“It was in the basement there, full of smoke, a bunch of her committee people there,” he said. “It was like a bar there. It was pretty tight. You had, like, a couch, a TV, and behind that was a little bar area, sitting area, and it was pretty dark.”

Mrs. Tartaglione was drinking beer, he said. She and the committee people mostly asked about city services, not bigger political issues.

“Their main concerns were quality-of-life-type issues, and if their committee people would call, would you be able to jump on it, whether it was a pothole or a streetlight,” Squilla said. “It didn’t seem like they were that concerned with specific policy.”

State Rep. Mike Driscoll (D., Phila.) said he once took a risk at one of Mrs. Tartaglione’s ward meetings by bringing his friend Bill Green, who at the time was running for City Council.
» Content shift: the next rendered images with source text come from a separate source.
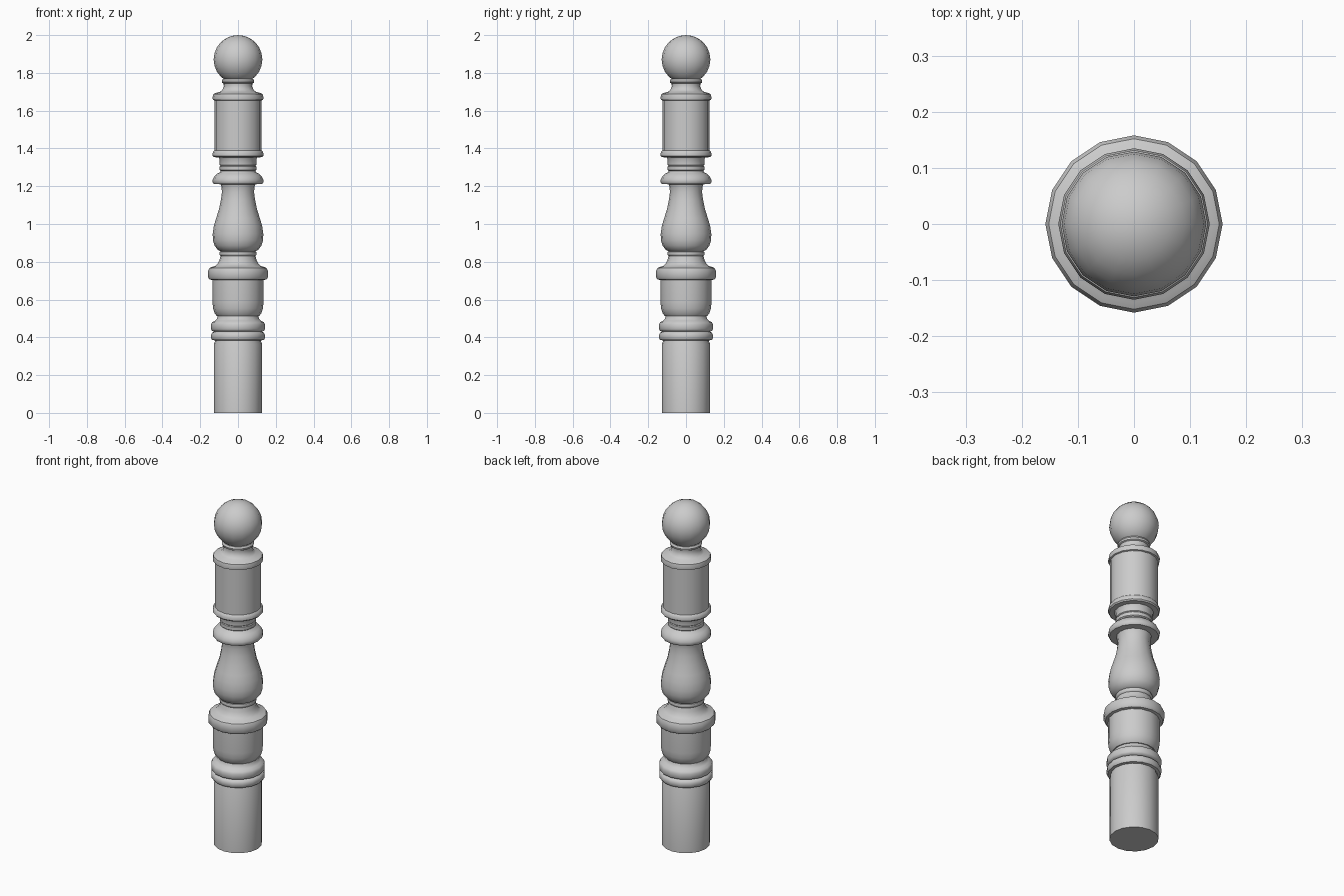
import bpy
import math

cube = bpy.data.objects.get("Cube")
if cube:
    bpy.data.objects.remove(cube, do_unlink=True)

SIDES = 16

grey = bpy.data.materials.new("plain grey")
grey.use_nodes = True
COLOUR = (0.6, 0.6, 0.6, 1)
grey.diffuse_color = COLOUR
grey.node_tree.nodes["Principled BSDF"].inputs["Base Color"].default_value = COLOUR


def turn(name, profile, close_bottom=False):
    """Lathe a list of (radius, height) points around the z axis."""
    verts, faces = [], []
    for r, z in profile:
        for i in range(SIDES):
            a = math.tau * i / SIDES
            verts.append((r * math.cos(a), r * math.sin(a), z))
    for k in range(len(profile) - 1):
        for i in range(SIDES):
            j = (i + 1) % SIDES
            low, high = k * SIDES, (k + 1) * SIDES
            faces.append((low + i, low + j, high + j, high + i))
    if close_bottom:
        faces.append(tuple(reversed(range(SIDES))))
    mesh = bpy.data.meshes.new(name)
    mesh.from_pydata(verts, [], faces)
    obj = bpy.data.objects.new(name, mesh)
    bpy.context.collection.objects.link(obj)
    finish(obj)


def finish(obj):
    obj.data.materials.append(grey)
    bpy.ops.object.select_all(action="DESELECT")
    obj.select_set(True)
    bpy.context.view_layer.objects.active = obj
    bpy.ops.object.shade_smooth_by_angle(angle=math.radians(40))


# Plain round foot
turn("foot", [(.128, 0), (.128, .365), (.122, .378), (.122, .39)], True)

# Two stacked rings above the foot
turn("lower_ring", [(.122, .384), (.137, .386), (.143, .396), (.143, .413),
                    (.137, .425), (.126, .43), (.126, .436)])
turn("upper_ring", [(.126, .43), (.138, .435), (.143, .443), (.143, .468),
                    (.137, .48), (.122, .488), (.111, .5), (.108, .515)])

# Cup with a broad collar
turn("cup", [(.1, .512), (.113, .514), (.124, .528), (.132, .553),
             (.135, .585), (.135, .705)])
turn("collar", [(.135, .703), (.15, .706), (.158, .717), (.158, .752),
                (.152, .766), (.14, .772), (.122, .777), (.108, .79),
                (.098, .81), (.092, .832)])

# Vase-shaped middle with its bead
turn("bead", [(.09, .83), (.096, .834), (.099, .843), (.096, .853), (.09, .856)])
turn("vase", [(.09, .855), (.106, .862), (.124, .885), (.133, .915),
              (.134, .948), (.128, .99), (.116, 1.03), (.1, 1.08),
              (.09, 1.13), (.085, 1.17), (.088, 1.2), (.092, 1.213)])
turn("vase_cap", [(.09, 1.21), (.128, 1.212), (.134, 1.22), (.134, 1.235),
                  (.126, 1.251), (.112, 1.266), (.096, 1.274), (.09, 1.284)])

# Short neck below the drum
turn("neck", [(.09, 1.28), (.097, 1.286), (.097, 1.305), (.093, 1.309),
              (.097, 1.313), (.097, 1.343), (.103, 1.354)])

# Drum between two rings
turn("drum_lower_ring", [(.1, 1.352), (.129, 1.354), (.135, 1.361),
                         (.135, 1.374), (.129, 1.387), (.125, 1.39)])
turn("drum", [(.125, 1.388), (.125, 1.655)])
turn("drum_upper_ring", [(.125, 1.654), (.133, 1.657), (.135, 1.67),
                         (.131, 1.687), (.117, 1.694), (.095, 1.7),
                         (.083, 1.71), (.075, 1.73), (.077, 1.745)])

# Bead and ball on top
turn("ball_bead", [(.077, 1.744), (.084, 1.748), (.086, 1.758), (.08, 1.768), (.06, 1.77)])
bpy.ops.mesh.primitive_uv_sphere_add(segments=SIDES, ring_count=12, radius=.129,
                                     location=(0, 0, 1.871))
ball = bpy.context.object
ball.name = "ball"
finish(ball)
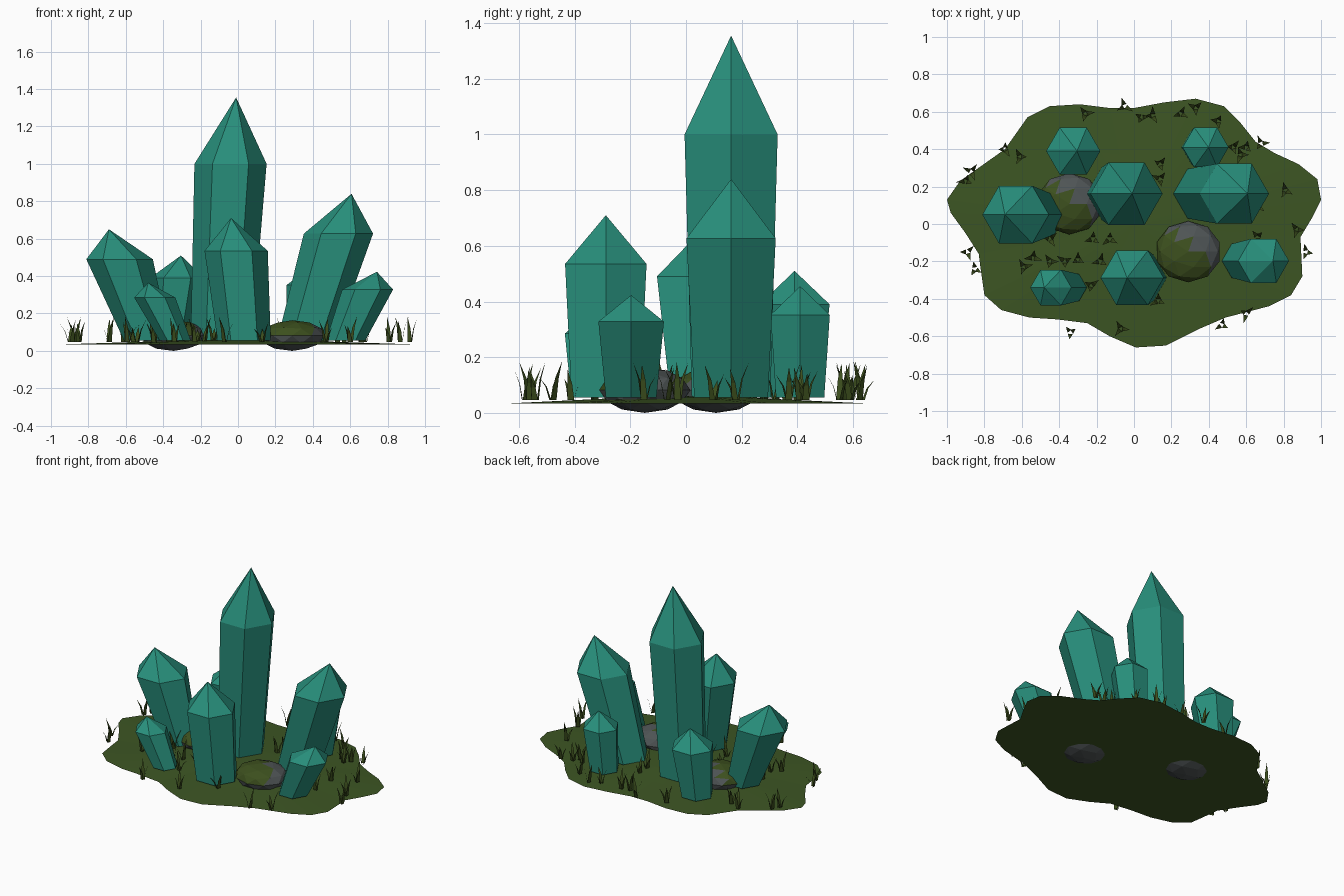
import bpy, bmesh, math, random
from mathutils import Vector

if "Cube" in bpy.data.objects:
    bpy.data.objects.remove(bpy.data.objects["Cube"])

random.seed(4)


def material(name, rgb):
    m = bpy.data.materials.new(name)
    m.diffuse_color = (*rgb, 1)
    m.use_nodes = True
    m.node_tree.nodes["Principled BSDF"].inputs["Base Color"].default_value = m.diffuse_color
    return m


TEAL = material("teal crystal", (0.021, 0.275, 0.2))
TURF = material("turf green", (0.046, 0.092, 0.017))
BLADE = material("grass green", (0.044, 0.075, 0.012))
MOSS = material("moss green", (0.046, 0.08, 0.013))
STONE = material("grey stone", (0.078, 0.09, 0.092))


def finish(name, bm, *mats):
    mesh = bpy.data.meshes.new(name)
    bm.normal_update()
    bm.to_mesh(mesh)
    bm.free()
    for m in mats:
        mesh.materials.append(m)
    ob = bpy.data.objects.new(name, mesh)
    bpy.context.collection.objects.link(ob)
    return ob


def bridge(bm, a, b):
    n = len(a)
    for i in range(n):
        j = (i + 1) % n
        bm.faces.new((a[i], a[j], b[j], b[i]))


def fan(bm, ring, tip):
    for i in range(len(ring)):
        bm.faces.new((ring[i], ring[(i + 1) % len(ring)], tip))


# Ground: wavy patch, flat underneath and slightly domed on top
OUTLINE = [(-1, .13), (-.93, .23), (-.69, .40), (-.57, .57), (-.45, .63), (-.29, .64),
           (-.13, .62), (0, .62), (.16, .65), (.33, .67), (.48, .63), (.57, .54),
           (.65, .44), (.75, .38), (.88, .32), (.98, .24), (1, .13), (.95, .03),
           (.89, -.07), (.9, -.28), (.84, -.38), (.72, -.44), (.49, -.5), (.35, -.56),
           (.17, -.65), (.01, -.66), (-.13, -.6), (-.25, -.53), (-.41, -.51), (-.56, -.5),
           (-.71, -.46), (-.8, -.38), (-.82, -.24), (-.83, -.16), (-.9, -.05), (-.98, .06)]
bm = bmesh.new()
rings = [[bm.verts.new((x * s, y * s, z)) for x, y in OUTLINE]
         for s, z in ((1, .033), (.6, .046), (.3, .056))]
bridge(bm, rings[0], rings[1])
bridge(bm, rings[1], rings[2])
fan(bm, rings[2], bm.verts.new((0, 0, .06)))
fan(bm, rings[0], bm.verts.new((0, 0, .033)))
bmesh.ops.recalc_face_normals(bm, faces=bm.faces)
finish("ground", bm, TURF)


# Crystals: leaning six-sided columns that widen upward and end in a point
def crystal(name, y, base_x, base_r, mid_x, mid_r, mid_z, tip_x, tip_z):
    bm = bmesh.new()

    def ring(x, r, z):
        return [bm.verts.new((x + r * math.cos(k * math.pi / 3),
                              y + r * math.sin(k * math.pi / 3), z)) for k in range(6)]
    low, mid = ring(base_x, base_r, .055), ring(mid_x, mid_r, mid_z)
    bm.faces.new(low[::-1])
    bridge(bm, low, mid)
    fan(bm, mid, bm.verts.new((tip_x, y, tip_z)))
    finish(name, bm, TEAL)


crystal("tall_crystal", .162, -.09, .163, -.04, .193, 1.0, -.01, 1.355)
crystal("right_crystal", .162, .363, .153, .537, .185, .627, .607, .84)
crystal("left_crystal", .05, -.487, .122, -.633, .178, .49, -.69, .65)
crystal("front_crystal", -.288, .033, .142, -.01, .169, .535, -.037, .71)
crystal("small_left_crystal", -.34, -.335, .083, -.445, .11, .285, -.48, .365)
crystal("small_right_crystal", -.197, .575, .105, .693, .136, .328, .743, .423)
crystal("back_left_crystal", .39, -.36, .108, -.325, .145, .39, -.305, .51)
crystal("back_right_crystal", .41, .355, .1, .383, .123, .352, .398, .455)


# Rocks: flattened boulders with moss on one upper side
def rock(name, x, y):
    bm = bmesh.new()
    bmesh.ops.create_icosphere(bm, subdivisions=2, radius=1)
    moss_side = Vector((-.55, -.55, .3))
    for f in bm.faces:
        n = f.calc_center_median().normalized()
        f.material_index = 1 if n.z > .1 and n.dot(moss_side) > .08 else 0
    for v in bm.verts:
        v.co = (x + v.co.x * .177, y + v.co.y * .164, .082 + v.co.z * .082)
    finish(name, bm, STONE, MOSS)


rock("front_rock", .29, -.148)
rock("back_rock", -.345, .108)

# Grass: tufts of three curved blades leaning outward
TUFTS = [(-.9, .23), (-.69, .40), (-.61, .36), (-.87, .28), (-.89, -.15), (-.85, -.24),
         (-.56, -.06), (-.54, -.18), (-.45, -.2), (-.37, -.2), (-.3, -.19), (-.59, -.23),
         (-.22, -.08), (-.18, -.2), (-.13, -.08), (-.26, .59), (-.05, .63), (.04, .57),
         (.1, .58), (.25, .59), (.33, .62), (.45, .55), (.53, .41), (.6, .41),
         (.68, .43), (.57, .37), (.14, .32), (.14, .24), (.66, .1), (.81, .18),
         (.87, -.03), (.92, -.15), (.66, -.07), (.6, -.48), (.47, -.54), (.13, -.41),
         (-.07, -.56), (-.34, -.58), (-.23, -.33), (-.45, -.08)]
bm = bmesh.new()
for tx, ty in TUFTS:
    turn = random.uniform(0, math.tau)
    for k in range(3):
        a = turn + k * math.tau / 3 + random.uniform(-.35, .35)
        out = Vector((math.cos(a), math.sin(a), 0))
        side = Vector((-out.y, out.x, 0))
        h = random.uniform(.07, .14)
        lean = random.uniform(.025, .045)
        root = Vector((tx, ty, .047)) + out * .008
        mid = root + out * lean * .35 + Vector((0, 0, h * .55))
        tip = root + out * lean + Vector((0, 0, h))
        p = [bm.verts.new(c) for c in (root - side * .013, root + side * .013,
                                       mid + side * .009, mid - side * .009, tip)]
        bm.faces.new(p[:4])
        bm.faces.new((p[3], p[2], p[4]))
finish("grass", bm, BLADE)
Mrs. Tartaglione, an acolyte of Rizzo’s, was not a fan of the candidate’s father, former Mayor William J. Green III, who had campaigned on reforming the city following the Rizzo administration. The younger Green got a frosty reception.

“She said, ‘Don’t think you’re royalty in our house,’” Driscoll recalled. “I think it helped him realize that if you’re going to be a candidate, you’re fair game.”

And in the end, Mrs. Tartaglione warmed to Green. “She actually wound up dancing with him in the basement of Finnegan’s Wake,” he said, “at one of her fund-raisers.”

Driscoll first met the future city commissioner when he was attending grade school with daughter Christine.

“I knew her as ‘Mrs. Tartaglione’ first,” Driscoll said. “We knew her as a tough mother and obviously as a tough politician.”

In addition to her daughters, Mrs. Tartaglione is survived by a son, Eugene Jr.; daughter Mary Ann Rossi, nine grandchildren; and three great-grandchildren. Daughter Margaret Rivelli died in 2006. Mrs. Tartaglione’s husband, Eugene, died at age 82 in 2008. They had been married for 58 years.

Plans for services were incomplete.